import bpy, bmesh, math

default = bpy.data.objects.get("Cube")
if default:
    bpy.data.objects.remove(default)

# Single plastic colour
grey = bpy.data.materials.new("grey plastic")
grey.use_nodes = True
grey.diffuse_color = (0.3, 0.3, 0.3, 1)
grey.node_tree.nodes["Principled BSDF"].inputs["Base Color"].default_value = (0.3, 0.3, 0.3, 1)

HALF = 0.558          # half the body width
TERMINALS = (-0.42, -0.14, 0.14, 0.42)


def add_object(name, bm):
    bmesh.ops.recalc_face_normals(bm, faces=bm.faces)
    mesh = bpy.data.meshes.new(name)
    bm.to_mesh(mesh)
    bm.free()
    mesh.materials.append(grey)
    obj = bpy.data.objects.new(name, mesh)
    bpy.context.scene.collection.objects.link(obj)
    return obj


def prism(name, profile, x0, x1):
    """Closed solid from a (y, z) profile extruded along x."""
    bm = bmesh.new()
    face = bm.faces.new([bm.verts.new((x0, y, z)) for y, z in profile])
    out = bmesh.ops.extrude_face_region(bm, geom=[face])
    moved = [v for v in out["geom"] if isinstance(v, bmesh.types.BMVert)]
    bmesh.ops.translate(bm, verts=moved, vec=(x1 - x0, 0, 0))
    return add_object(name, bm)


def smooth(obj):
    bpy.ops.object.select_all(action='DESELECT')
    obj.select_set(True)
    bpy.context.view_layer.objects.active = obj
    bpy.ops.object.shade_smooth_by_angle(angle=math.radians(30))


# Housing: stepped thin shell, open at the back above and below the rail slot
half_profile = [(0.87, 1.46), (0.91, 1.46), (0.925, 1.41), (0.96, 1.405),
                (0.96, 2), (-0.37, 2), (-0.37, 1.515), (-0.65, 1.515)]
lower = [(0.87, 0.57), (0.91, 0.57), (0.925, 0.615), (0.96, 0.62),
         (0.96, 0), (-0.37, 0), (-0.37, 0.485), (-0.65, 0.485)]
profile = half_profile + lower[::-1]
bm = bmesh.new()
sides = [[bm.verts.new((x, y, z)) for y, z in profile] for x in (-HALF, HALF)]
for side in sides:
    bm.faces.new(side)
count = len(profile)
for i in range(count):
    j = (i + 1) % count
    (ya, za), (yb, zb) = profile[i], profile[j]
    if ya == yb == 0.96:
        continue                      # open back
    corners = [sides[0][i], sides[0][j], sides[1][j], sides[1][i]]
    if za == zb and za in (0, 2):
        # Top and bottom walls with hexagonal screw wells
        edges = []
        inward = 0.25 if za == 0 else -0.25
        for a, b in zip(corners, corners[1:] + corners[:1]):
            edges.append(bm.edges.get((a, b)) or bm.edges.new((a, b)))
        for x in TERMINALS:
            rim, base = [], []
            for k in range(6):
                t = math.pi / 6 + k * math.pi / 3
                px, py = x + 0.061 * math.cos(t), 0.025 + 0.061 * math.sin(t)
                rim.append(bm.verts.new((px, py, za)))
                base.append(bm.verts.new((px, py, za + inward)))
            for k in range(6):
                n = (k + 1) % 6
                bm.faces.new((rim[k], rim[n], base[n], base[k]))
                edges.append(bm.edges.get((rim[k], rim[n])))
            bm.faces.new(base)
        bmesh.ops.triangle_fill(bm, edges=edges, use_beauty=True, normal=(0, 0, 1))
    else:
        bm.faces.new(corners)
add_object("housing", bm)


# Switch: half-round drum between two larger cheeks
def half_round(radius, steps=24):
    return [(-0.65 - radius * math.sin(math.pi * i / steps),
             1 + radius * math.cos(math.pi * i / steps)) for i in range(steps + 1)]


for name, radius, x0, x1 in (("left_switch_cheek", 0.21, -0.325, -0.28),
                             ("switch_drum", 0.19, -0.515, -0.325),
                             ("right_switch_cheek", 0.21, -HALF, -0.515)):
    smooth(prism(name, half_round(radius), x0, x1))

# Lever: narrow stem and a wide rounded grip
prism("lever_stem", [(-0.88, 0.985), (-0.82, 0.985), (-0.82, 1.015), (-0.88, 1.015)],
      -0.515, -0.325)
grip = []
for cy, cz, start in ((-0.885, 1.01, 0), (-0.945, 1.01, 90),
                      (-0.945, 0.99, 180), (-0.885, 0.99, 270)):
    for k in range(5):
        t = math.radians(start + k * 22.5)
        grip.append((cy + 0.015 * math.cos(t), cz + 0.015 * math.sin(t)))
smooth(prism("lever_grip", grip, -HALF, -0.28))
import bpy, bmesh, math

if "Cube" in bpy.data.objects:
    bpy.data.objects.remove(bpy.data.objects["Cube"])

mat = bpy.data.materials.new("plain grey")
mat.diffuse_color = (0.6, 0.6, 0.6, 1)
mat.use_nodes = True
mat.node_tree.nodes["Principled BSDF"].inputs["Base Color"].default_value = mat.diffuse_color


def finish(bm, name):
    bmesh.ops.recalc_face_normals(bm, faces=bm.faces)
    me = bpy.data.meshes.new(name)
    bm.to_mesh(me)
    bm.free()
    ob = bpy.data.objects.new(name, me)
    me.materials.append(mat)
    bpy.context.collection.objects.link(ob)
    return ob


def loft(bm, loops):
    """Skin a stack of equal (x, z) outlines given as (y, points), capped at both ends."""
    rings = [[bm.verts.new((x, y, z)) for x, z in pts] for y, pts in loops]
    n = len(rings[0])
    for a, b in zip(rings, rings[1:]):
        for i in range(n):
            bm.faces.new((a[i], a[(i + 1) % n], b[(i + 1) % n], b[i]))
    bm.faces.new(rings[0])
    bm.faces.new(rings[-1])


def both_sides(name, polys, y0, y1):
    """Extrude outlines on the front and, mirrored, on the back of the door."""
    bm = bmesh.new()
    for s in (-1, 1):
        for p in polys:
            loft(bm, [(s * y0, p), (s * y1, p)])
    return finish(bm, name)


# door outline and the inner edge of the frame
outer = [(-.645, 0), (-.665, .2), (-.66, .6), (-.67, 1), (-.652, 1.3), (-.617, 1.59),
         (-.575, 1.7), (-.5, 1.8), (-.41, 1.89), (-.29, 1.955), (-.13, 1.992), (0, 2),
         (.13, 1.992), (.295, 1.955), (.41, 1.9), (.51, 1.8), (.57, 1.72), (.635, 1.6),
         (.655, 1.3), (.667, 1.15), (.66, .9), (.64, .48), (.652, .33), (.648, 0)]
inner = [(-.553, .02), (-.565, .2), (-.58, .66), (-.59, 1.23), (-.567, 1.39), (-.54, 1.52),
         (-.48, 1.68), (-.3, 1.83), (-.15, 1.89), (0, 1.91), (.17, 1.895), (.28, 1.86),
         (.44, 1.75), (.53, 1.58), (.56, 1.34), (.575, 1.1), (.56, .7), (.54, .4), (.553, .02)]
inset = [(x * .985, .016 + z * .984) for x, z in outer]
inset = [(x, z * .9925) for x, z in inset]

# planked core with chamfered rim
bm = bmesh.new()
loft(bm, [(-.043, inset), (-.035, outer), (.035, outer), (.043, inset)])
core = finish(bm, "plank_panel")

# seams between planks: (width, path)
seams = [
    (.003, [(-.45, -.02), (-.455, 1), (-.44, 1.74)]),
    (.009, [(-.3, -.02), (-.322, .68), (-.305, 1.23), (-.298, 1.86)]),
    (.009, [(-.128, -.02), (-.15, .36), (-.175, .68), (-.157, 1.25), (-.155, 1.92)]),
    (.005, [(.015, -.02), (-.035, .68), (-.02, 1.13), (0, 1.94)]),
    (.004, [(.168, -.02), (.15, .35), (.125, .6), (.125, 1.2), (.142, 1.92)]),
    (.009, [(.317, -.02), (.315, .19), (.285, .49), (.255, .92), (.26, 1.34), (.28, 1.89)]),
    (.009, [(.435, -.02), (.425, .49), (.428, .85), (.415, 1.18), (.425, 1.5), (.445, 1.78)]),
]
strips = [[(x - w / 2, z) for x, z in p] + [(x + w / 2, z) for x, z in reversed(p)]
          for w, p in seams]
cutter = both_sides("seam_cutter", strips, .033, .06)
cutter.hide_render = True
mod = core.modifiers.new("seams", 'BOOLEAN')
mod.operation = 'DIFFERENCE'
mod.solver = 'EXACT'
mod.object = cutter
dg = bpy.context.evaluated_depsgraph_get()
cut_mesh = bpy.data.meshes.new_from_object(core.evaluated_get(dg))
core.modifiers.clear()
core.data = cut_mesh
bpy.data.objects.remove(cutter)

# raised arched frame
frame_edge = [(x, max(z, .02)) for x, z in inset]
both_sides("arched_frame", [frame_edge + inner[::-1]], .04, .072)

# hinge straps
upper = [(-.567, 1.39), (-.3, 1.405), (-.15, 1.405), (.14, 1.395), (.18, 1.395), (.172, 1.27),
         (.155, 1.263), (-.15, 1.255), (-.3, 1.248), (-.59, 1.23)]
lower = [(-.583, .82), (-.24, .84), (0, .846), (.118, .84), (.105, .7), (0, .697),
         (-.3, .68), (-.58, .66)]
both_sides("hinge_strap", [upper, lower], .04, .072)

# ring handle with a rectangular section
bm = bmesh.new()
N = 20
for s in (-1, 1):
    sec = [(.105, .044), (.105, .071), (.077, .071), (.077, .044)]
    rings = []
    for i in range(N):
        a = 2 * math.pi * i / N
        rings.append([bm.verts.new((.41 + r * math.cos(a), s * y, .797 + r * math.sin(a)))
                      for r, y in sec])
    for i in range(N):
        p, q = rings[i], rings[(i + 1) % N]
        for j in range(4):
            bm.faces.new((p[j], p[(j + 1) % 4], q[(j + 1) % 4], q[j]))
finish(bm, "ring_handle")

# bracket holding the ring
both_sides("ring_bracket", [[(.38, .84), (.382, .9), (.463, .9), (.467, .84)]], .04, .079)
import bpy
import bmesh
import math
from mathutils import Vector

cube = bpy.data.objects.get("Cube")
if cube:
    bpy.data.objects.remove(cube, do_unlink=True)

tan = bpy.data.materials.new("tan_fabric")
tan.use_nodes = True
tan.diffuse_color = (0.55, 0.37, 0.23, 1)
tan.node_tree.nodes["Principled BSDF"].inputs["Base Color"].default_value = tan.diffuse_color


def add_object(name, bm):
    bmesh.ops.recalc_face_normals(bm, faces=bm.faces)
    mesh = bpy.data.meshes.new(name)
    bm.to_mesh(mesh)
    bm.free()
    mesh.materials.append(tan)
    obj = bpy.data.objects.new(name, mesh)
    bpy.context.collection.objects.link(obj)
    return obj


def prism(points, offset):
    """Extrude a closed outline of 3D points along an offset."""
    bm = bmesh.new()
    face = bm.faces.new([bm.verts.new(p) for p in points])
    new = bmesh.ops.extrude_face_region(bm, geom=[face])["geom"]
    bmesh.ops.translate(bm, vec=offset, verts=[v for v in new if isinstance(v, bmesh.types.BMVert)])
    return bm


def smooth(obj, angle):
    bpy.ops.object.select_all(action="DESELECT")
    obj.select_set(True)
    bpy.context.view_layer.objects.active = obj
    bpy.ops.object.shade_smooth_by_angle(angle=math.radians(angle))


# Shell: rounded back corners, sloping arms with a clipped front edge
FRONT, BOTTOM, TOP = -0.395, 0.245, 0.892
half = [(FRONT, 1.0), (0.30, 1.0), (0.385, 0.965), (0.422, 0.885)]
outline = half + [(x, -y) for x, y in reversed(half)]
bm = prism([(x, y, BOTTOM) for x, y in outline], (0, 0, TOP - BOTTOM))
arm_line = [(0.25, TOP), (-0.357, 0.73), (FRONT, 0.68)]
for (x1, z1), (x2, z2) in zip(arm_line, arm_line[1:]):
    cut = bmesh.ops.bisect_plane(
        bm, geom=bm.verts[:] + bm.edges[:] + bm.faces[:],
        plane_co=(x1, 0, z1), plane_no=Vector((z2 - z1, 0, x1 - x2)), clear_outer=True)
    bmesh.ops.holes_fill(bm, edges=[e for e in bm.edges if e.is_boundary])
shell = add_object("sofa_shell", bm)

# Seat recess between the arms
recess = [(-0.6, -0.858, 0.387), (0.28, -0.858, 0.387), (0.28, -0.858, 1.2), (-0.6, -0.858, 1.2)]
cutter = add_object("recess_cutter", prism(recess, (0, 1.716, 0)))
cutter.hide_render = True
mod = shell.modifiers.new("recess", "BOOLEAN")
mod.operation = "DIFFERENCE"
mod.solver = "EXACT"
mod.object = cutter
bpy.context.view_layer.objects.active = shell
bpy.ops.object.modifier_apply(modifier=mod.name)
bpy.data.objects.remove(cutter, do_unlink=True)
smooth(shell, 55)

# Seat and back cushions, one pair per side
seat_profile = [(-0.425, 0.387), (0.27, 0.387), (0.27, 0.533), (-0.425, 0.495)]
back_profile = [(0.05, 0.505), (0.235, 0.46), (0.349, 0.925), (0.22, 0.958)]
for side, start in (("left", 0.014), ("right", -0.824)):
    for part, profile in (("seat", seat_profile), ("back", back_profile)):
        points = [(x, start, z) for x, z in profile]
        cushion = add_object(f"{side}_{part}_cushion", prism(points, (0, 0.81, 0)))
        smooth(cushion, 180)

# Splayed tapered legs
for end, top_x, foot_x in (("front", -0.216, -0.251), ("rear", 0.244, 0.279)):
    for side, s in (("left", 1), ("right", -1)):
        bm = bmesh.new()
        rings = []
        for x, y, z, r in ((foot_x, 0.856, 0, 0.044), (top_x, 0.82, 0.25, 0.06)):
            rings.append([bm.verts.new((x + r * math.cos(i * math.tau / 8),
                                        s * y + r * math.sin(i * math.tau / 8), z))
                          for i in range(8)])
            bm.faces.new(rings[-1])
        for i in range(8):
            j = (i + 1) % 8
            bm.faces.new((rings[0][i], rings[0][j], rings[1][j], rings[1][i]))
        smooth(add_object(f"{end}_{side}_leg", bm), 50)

Action item: Lines containing the word "start" are to be located in the entries and copied.

Expected answer:
for cy, cz, start in ((-0.885, 1.01, 0), (-0.945, 1.01, 90),
        t = math.radians(start + k * 22.5)
for side, start in (("left", 0.014), ("right", -0.824)):
        points = [(x, start, z) for x, z in profile]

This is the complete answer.